[Work required]
Should an entry include a picture, omit the picture and still repeat everything else exactly.

[Stored data]
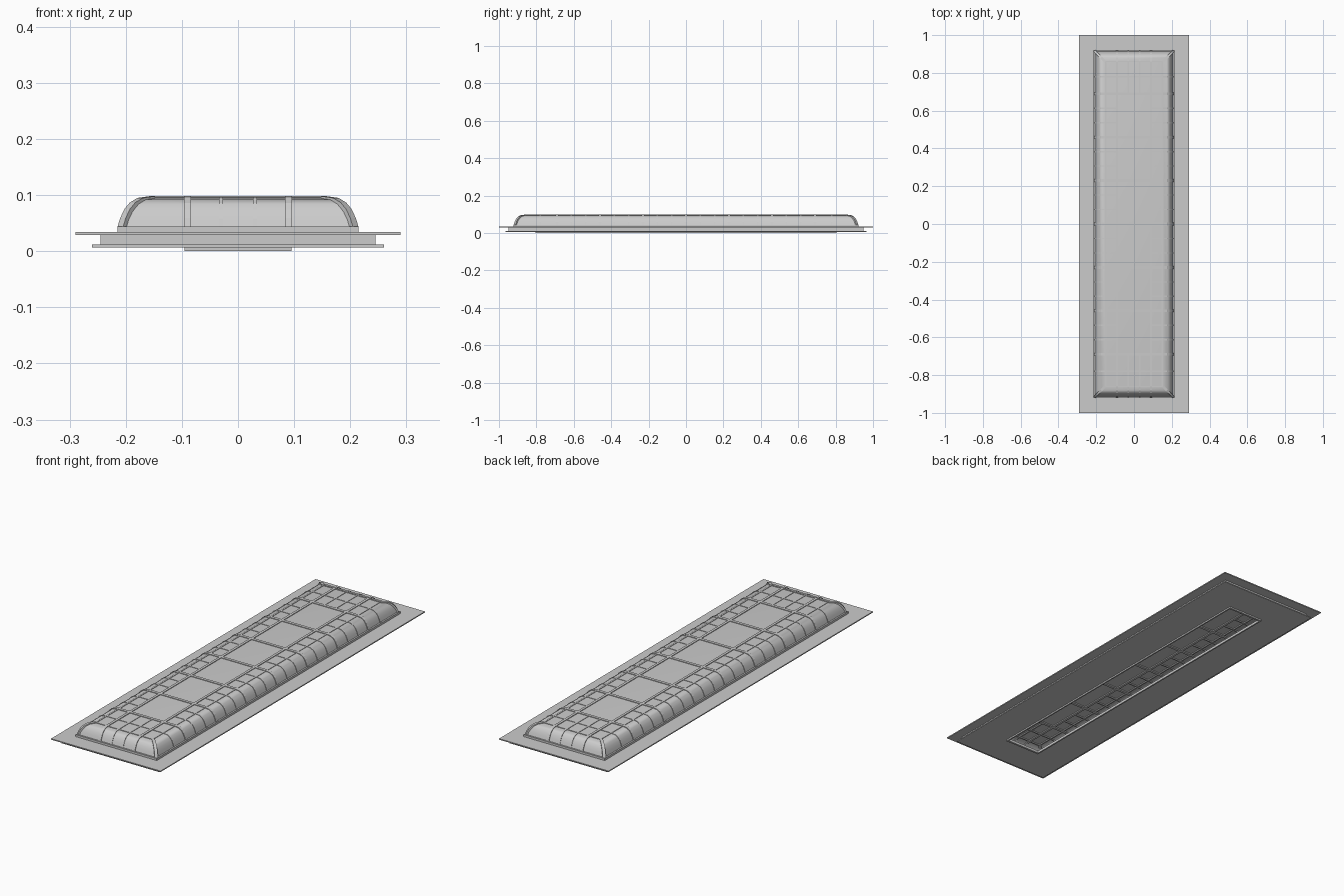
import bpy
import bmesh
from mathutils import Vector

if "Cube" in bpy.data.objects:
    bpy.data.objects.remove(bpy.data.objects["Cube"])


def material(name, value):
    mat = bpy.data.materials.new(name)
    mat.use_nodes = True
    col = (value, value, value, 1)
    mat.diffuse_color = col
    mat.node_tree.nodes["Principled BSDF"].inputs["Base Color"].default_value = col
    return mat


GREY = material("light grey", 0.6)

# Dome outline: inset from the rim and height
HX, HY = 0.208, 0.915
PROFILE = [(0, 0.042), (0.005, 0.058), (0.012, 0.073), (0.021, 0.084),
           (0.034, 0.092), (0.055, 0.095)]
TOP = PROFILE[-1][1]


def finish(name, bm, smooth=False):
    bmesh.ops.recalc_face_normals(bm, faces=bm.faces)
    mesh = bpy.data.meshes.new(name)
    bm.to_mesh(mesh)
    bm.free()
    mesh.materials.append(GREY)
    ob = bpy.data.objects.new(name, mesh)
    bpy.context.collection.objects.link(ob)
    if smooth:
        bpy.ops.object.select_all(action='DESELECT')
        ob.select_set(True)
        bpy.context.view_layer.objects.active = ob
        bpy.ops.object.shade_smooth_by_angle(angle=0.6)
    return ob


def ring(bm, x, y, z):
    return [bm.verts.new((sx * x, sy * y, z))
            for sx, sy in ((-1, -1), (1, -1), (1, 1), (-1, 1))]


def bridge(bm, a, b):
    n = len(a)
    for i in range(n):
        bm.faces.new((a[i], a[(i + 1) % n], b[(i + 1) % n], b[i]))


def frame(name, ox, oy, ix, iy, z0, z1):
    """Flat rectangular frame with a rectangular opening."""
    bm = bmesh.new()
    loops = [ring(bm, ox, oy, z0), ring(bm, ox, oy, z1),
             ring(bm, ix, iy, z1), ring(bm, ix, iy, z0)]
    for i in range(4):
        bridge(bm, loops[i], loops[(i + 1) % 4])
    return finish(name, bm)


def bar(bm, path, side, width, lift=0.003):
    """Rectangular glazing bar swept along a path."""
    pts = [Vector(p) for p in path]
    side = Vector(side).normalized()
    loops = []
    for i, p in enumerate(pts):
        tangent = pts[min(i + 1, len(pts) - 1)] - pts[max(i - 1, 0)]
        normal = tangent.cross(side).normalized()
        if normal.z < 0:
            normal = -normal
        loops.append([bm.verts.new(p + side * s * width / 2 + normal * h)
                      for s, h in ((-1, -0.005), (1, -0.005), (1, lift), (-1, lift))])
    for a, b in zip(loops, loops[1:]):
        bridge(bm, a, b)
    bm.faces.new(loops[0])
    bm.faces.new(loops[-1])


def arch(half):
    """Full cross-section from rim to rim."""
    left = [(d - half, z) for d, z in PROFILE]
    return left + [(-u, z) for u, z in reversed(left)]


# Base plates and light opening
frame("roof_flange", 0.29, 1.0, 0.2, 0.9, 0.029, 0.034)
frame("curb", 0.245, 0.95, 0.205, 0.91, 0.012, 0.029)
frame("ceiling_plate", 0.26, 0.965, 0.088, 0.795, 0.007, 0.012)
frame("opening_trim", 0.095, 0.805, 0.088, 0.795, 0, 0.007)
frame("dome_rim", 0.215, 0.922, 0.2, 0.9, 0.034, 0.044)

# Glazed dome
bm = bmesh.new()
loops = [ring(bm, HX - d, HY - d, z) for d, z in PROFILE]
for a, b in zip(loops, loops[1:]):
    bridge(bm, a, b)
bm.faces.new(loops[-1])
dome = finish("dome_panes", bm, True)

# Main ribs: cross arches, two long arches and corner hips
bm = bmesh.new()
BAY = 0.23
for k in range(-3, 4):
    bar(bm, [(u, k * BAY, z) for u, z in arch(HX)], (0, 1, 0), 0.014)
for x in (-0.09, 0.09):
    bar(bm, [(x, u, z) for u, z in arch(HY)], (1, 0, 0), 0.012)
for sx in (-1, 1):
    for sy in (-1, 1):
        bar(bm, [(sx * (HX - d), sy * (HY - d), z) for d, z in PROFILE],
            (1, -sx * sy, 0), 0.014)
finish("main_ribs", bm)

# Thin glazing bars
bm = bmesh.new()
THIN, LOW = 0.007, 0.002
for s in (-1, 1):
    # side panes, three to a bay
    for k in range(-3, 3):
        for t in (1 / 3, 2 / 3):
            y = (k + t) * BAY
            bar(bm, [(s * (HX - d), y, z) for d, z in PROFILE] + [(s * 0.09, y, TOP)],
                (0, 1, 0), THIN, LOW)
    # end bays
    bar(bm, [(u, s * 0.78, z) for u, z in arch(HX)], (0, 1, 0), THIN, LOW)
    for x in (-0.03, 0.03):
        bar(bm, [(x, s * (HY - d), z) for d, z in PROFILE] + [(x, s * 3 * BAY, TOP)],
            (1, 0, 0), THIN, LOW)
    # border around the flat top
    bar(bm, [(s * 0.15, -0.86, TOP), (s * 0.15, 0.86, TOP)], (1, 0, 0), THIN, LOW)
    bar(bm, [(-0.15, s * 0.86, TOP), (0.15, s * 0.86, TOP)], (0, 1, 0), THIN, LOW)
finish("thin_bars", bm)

[Result of the exercise]
import bpy
import bmesh
from mathutils import Vector

if "Cube" in bpy.data.objects:
    bpy.data.objects.remove(bpy.data.objects["Cube"])


def material(name, value):
    mat = bpy.data.materials.new(name)
    mat.use_nodes = True
    col = (value, value, value, 1)
    mat.diffuse_color = col
    mat.node_tree.nodes["Principled BSDF"].inputs["Base Color"].default_value = col
    return mat


GREY = material("light grey", 0.6)

# Dome outline: inset from the rim and height
HX, HY = 0.208, 0.915
PROFILE = [(0, 0.042), (0.005, 0.058), (0.012, 0.073), (0.021, 0.084),
           (0.034, 0.092), (0.055, 0.095)]
TOP = PROFILE[-1][1]


def finish(name, bm, smooth=False):
    bmesh.ops.recalc_face_normals(bm, faces=bm.faces)
    mesh = bpy.data.meshes.new(name)
    bm.to_mesh(mesh)
    bm.free()
    mesh.materials.append(GREY)
    ob = bpy.data.objects.new(name, mesh)
    bpy.context.collection.objects.link(ob)
    if smooth:
        bpy.ops.object.select_all(action='DESELECT')
        ob.select_set(True)
        bpy.context.view_layer.objects.active = ob
        bpy.ops.object.shade_smooth_by_angle(angle=0.6)
    return ob


def ring(bm, x, y, z):
    return [bm.verts.new((sx * x, sy * y, z))
            for sx, sy in ((-1, -1), (1, -1), (1, 1), (-1, 1))]


def bridge(bm, a, b):
    n = len(a)
    for i in range(n):
        bm.faces.new((a[i], a[(i + 1) % n], b[(i + 1) % n], b[i]))


def frame(name, ox, oy, ix, iy, z0, z1):
    """Flat rectangular frame with a rectangular opening."""
    bm = bmesh.new()
    loops = [ring(bm, ox, oy, z0), ring(bm, ox, oy, z1),
             ring(bm, ix, iy, z1), ring(bm, ix, iy, z0)]
    for i in range(4):
        bridge(bm, loops[i], loops[(i + 1) % 4])
    return finish(name, bm)


def bar(bm, path, side, width, lift=0.003):
    """Rectangular glazing bar swept along a path."""
    pts = [Vector(p) for p in path]
    side = Vector(side).normalized()
    loops = []
    for i, p in enumerate(pts):
        tangent = pts[min(i + 1, len(pts) - 1)] - pts[max(i - 1, 0)]
        normal = tangent.cross(side).normalized()
        if normal.z < 0:
            normal = -normal
        loops.append([bm.verts.new(p + side * s * width / 2 + normal * h)
                      for s, h in ((-1, -0.005), (1, -0.005), (1, lift), (-1, lift))])
    for a, b in zip(loops, loops[1:]):
        bridge(bm, a, b)
    bm.faces.new(loops[0])
    bm.faces.new(loops[-1])


def arch(half):
    """Full cross-section from rim to rim."""
    left = [(d - half, z) for d, z in PROFILE]
    return left + [(-u, z) for u, z in reversed(left)]


# Base plates and light opening
frame("roof_flange", 0.29, 1.0, 0.2, 0.9, 0.029, 0.034)
frame("curb", 0.245, 0.95, 0.205, 0.91, 0.012, 0.029)
frame("ceiling_plate", 0.26, 0.965, 0.088, 0.795, 0.007, 0.012)
frame("opening_trim", 0.095, 0.805, 0.088, 0.795, 0, 0.007)
frame("dome_rim", 0.215, 0.922, 0.2, 0.9, 0.034, 0.044)

# Glazed dome
bm = bmesh.new()
loops = [ring(bm, HX - d, HY - d, z) for d, z in PROFILE]
for a, b in zip(loops, loops[1:]):
    bridge(bm, a, b)
bm.faces.new(loops[-1])
dome = finish("dome_panes", bm, True)

# Main ribs: cross arches, two long arches and corner hips
bm = bmesh.new()
BAY = 0.23
for k in range(-3, 4):
    bar(bm, [(u, k * BAY, z) for u, z in arch(HX)], (0, 1, 0), 0.014)
for x in (-0.09, 0.09):
    bar(bm, [(x, u, z) for u, z in arch(HY)], (1, 0, 0), 0.012)
for sx in (-1, 1):
    for sy in (-1, 1):
        bar(bm, [(sx * (HX - d), sy * (HY - d), z) for d, z in PROFILE],
            (1, -sx * sy, 0), 0.014)
finish("main_ribs", bm)

# Thin glazing bars
bm = bmesh.new()
THIN, LOW = 0.007, 0.002
for s in (-1, 1):
    # side panes, three to a bay
    for k in range(-3, 3):
        for t in (1 / 3, 2 / 3):
            y = (k + t) * BAY
            bar(bm, [(s * (HX - d), y, z) for d, z in PROFILE] + [(s * 0.09, y, TOP)],
                (0, 1, 0), THIN, LOW)
    # end bays
    bar(bm, [(u, s * 0.78, z) for u, z in arch(HX)], (0, 1, 0), THIN, LOW)
    for x in (-0.03, 0.03):
        bar(bm, [(x, s * (HY - d), z) for d, z in PROFILE] + [(x, s * 3 * BAY, TOP)],
            (1, 0, 0), THIN, LOW)
    # border around the flat top
    bar(bm, [(s * 0.15, -0.86, TOP), (s * 0.15, 0.86, TOP)], (1, 0, 0), THIN, LOW)
    bar(bm, [(-0.15, s * 0.86, TOP), (0.15, s * 0.86, TOP)], (0, 1, 0), THIN, LOW)
finish("thin_bars", bm)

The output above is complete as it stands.